Work task: Would you please print the data a second time, exactly as it stands?

(Source records)
※

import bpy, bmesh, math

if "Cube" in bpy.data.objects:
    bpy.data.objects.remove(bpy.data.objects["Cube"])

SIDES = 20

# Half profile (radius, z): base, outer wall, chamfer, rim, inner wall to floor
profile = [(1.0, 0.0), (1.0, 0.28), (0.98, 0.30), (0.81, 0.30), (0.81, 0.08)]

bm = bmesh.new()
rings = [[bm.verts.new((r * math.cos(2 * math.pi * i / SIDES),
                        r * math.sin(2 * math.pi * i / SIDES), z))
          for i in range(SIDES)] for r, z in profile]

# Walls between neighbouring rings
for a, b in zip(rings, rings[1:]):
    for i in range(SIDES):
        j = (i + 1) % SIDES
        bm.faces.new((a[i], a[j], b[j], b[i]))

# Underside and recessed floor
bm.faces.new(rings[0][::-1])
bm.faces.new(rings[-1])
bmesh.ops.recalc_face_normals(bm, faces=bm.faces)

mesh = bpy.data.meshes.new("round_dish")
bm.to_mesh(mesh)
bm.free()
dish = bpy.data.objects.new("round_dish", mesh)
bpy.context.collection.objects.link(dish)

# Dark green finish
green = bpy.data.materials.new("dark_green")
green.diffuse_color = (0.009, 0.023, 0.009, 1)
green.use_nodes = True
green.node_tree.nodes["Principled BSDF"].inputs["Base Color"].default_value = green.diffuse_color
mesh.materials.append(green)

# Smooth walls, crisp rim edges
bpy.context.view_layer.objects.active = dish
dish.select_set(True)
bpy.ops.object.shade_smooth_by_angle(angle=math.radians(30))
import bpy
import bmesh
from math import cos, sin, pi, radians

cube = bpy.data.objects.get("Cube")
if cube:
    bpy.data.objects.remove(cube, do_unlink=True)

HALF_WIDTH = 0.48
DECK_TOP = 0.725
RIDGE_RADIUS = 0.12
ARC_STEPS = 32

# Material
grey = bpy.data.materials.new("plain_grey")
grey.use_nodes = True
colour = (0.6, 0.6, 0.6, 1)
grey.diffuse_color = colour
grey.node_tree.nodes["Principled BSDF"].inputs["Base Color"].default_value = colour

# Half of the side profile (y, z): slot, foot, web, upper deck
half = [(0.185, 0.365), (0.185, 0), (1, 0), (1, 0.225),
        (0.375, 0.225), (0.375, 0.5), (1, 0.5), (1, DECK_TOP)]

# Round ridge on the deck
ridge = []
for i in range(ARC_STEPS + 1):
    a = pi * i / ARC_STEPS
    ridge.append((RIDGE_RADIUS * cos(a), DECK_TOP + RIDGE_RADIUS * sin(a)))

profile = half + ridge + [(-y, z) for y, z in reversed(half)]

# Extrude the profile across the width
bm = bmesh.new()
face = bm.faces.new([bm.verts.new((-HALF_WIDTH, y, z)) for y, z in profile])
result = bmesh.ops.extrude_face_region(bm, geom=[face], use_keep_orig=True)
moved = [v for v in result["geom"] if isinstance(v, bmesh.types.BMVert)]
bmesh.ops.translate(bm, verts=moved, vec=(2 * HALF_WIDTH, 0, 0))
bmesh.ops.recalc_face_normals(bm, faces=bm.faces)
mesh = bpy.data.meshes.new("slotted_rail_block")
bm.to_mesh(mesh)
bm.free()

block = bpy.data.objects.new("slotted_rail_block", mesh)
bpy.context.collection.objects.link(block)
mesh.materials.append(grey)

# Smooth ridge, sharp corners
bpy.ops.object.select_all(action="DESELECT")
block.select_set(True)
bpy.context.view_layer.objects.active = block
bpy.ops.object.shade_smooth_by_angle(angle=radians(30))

※

Written response:
import bpy, bmesh, math

if "Cube" in bpy.data.objects:
    bpy.data.objects.remove(bpy.data.objects["Cube"])

SIDES = 20

# Half profile (radius, z): base, outer wall, chamfer, rim, inner wall to floor
profile = [(1.0, 0.0), (1.0, 0.28), (0.98, 0.30), (0.81, 0.30), (0.81, 0.08)]

bm = bmesh.new()
rings = [[bm.verts.new((r * math.cos(2 * math.pi * i / SIDES),
                        r * math.sin(2 * math.pi * i / SIDES), z))
          for i in range(SIDES)] for r, z in profile]

# Walls between neighbouring rings
for a, b in zip(rings, rings[1:]):
    for i in range(SIDES):
        j = (i + 1) % SIDES
        bm.faces.new((a[i], a[j], b[j], b[i]))

# Underside and recessed floor
bm.faces.new(rings[0][::-1])
bm.faces.new(rings[-1])
bmesh.ops.recalc_face_normals(bm, faces=bm.faces)

mesh = bpy.data.meshes.new("round_dish")
bm.to_mesh(mesh)
bm.free()
dish = bpy.data.objects.new("round_dish", mesh)
bpy.context.collection.objects.link(dish)

# Dark green finish
green = bpy.data.materials.new("dark_green")
green.diffuse_color = (0.009, 0.023, 0.009, 1)
green.use_nodes = True
green.node_tree.nodes["Principled BSDF"].inputs["Base Color"].default_value = green.diffuse_color
mesh.materials.append(green)

# Smooth walls, crisp rim edges
bpy.context.view_layer.objects.active = dish
dish.select_set(True)
bpy.ops.object.shade_smooth_by_angle(angle=math.radians(30))
import bpy
import bmesh
from math import cos, sin, pi, radians

cube = bpy.data.objects.get("Cube")
if cube:
    bpy.data.objects.remove(cube, do_unlink=True)

HALF_WIDTH = 0.48
DECK_TOP = 0.725
RIDGE_RADIUS = 0.12
ARC_STEPS = 32

# Material
grey = bpy.data.materials.new("plain_grey")
grey.use_nodes = True
colour = (0.6, 0.6, 0.6, 1)
grey.diffuse_color = colour
grey.node_tree.nodes["Principled BSDF"].inputs["Base Color"].default_value = colour

# Half of the side profile (y, z): slot, foot, web, upper deck
half = [(0.185, 0.365), (0.185, 0), (1, 0), (1, 0.225),
        (0.375, 0.225), (0.375, 0.5), (1, 0.5), (1, DECK_TOP)]

# Round ridge on the deck
ridge = []
for i in range(ARC_STEPS + 1):
    a = pi * i / ARC_STEPS
    ridge.append((RIDGE_RADIUS * cos(a), DECK_TOP + RIDGE_RADIUS * sin(a)))

profile = half + ridge + [(-y, z) for y, z in reversed(half)]

# Extrude the profile across the width
bm = bmesh.new()
face = bm.faces.new([bm.verts.new((-HALF_WIDTH, y, z)) for y, z in profile])
result = bmesh.ops.extrude_face_region(bm, geom=[face], use_keep_orig=True)
moved = [v for v in result["geom"] if isinstance(v, bmesh.types.BMVert)]
bmesh.ops.translate(bm, verts=moved, vec=(2 * HALF_WIDTH, 0, 0))
bmesh.ops.recalc_face_normals(bm, faces=bm.faces)
mesh = bpy.data.meshes.new("slotted_rail_block")
bm.to_mesh(mesh)
bm.free()

block = bpy.data.objects.new("slotted_rail_block", mesh)
bpy.context.collection.objects.link(block)
mesh.materials.append(grey)

# Smooth ridge, sharp corners
bpy.ops.object.select_all(action="DESELECT")
block.select_set(True)
bpy.context.view_layer.objects.active = block
bpy.ops.object.shade_smooth_by_angle(angle=radians(30))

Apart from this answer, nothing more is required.